-- Opening Marker --

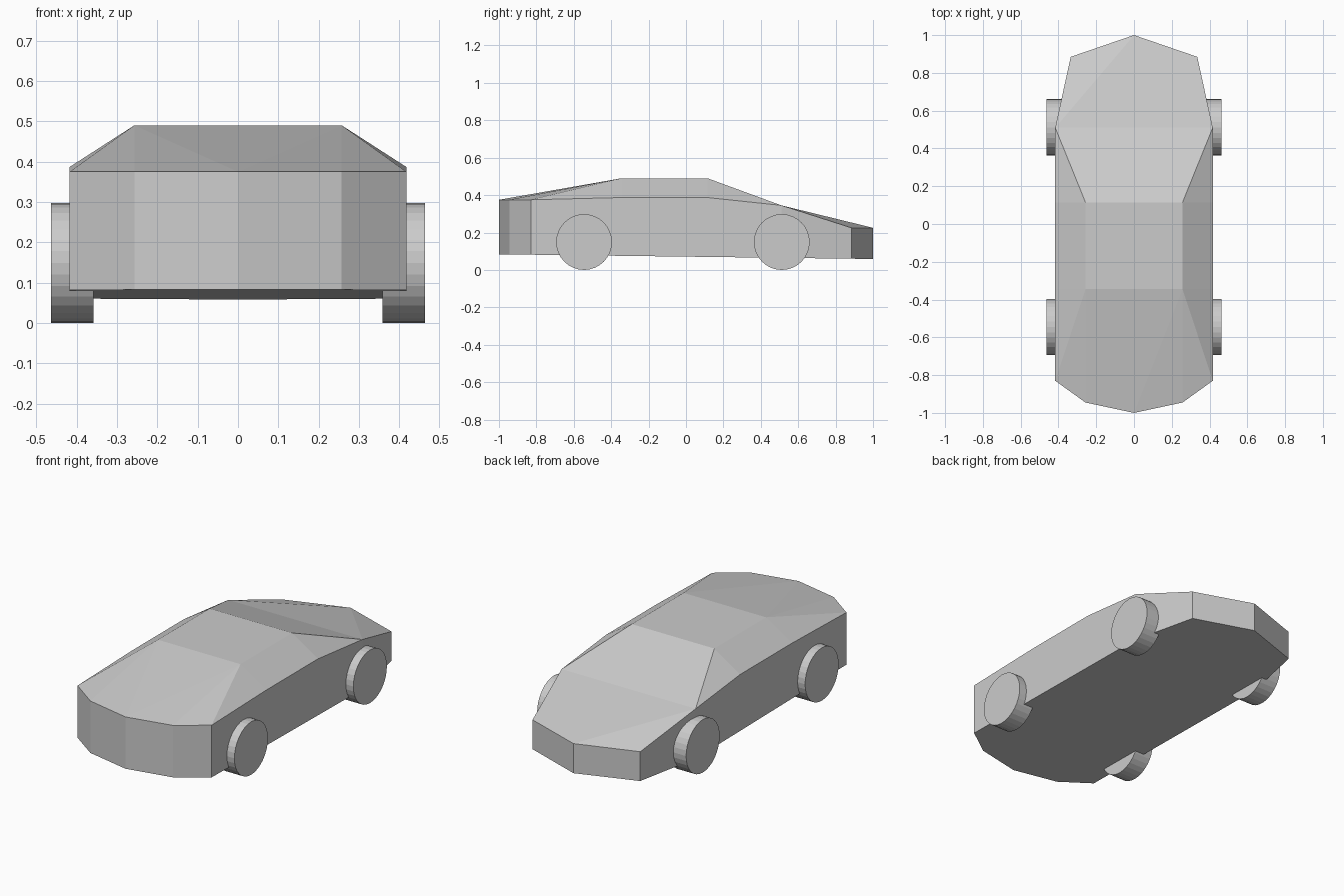
import bpy, bmesh, math

if "Cube" in bpy.data.objects:
    bpy.data.objects.remove(bpy.data.objects["Cube"])

# Half of the body: rim points from front centre round to tail centre
rim = [(0, -1, .375), (.257, -.945, .375), (.417, -.83, .375), (.417, -.345, .387),
       (.417, .115, .387), (.417, .51, .345), (.335, .885, .225), (0, 1, .225)]
# Roof corners, roof centre line, base of the rear window on the centre line
top = [(.257, -.345, .49), (.257, .115, .49), (0, -.345, .49), (0, .115, .49), (0, .51, .345)]
top_faces = [(0, 1, 8), (1, 2, 8), (2, 3, 8), (3, 4, 9, 8), (4, 5, 9), (10, 0, 8),
             (10, 8, 9, 11), (11, 9, 5, 12), (12, 5, 7), (5, 6, 7)]


def build_body():
    bm = bmesh.new()
    upper = [bm.verts.new(p) for p in rim + top]
    # Gently tilted floor under the rim
    floor = [bm.verts.new((x, y, .071 - .0125 * y)) for x, y, z in rim]
    for f in top_faces:
        bm.faces.new([upper[i] for i in f])
    for i in range(len(rim) - 1):
        bm.faces.new((floor[i], floor[i + 1], upper[i + 1], upper[i]))
    bm.faces.new(floor[::-1])
    # Mirror to the other side and weld the centre line
    bmesh.ops.mirror(bm, geom=bm.verts[:] + bm.edges[:] + bm.faces[:],
                     axis='X', merge_dist=.0005)
    bmesh.ops.remove_doubles(bm, verts=bm.verts[:], dist=.0005)
    bmesh.ops.recalc_face_normals(bm, faces=bm.faces[:])
    mesh = bpy.data.meshes.new("body")
    bm.to_mesh(mesh)
    bm.free()
    bpy.context.collection.objects.link(bpy.data.objects.new("body", mesh))


def add_wheel(name, x, y):
    bpy.ops.mesh.primitive_cylinder_add(vertices=32, radius=.149, depth=.105,
                                        location=(x, y, .149), rotation=(0, math.pi / 2, 0))
    bpy.context.object.name = name


build_body()

# Four wheels, set partly into the body sides
for end, y in (("front", -.545), ("rear", .512)):
    for side, s in (("left", -1), ("right", 1)):
        add_wheel(f"{end}_{side}_wheel", s * .411, y)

-- Closing Marker --

REQUIREMENT | From the line that contains "for side, s" down to the last line above, print each line exactly as it appears.

RESULT OF THE TASK |
    for side, s in (("left", -1), ("right", 1)):
        add_wheel(f"{end}_{side}_wheel", s * .411, y)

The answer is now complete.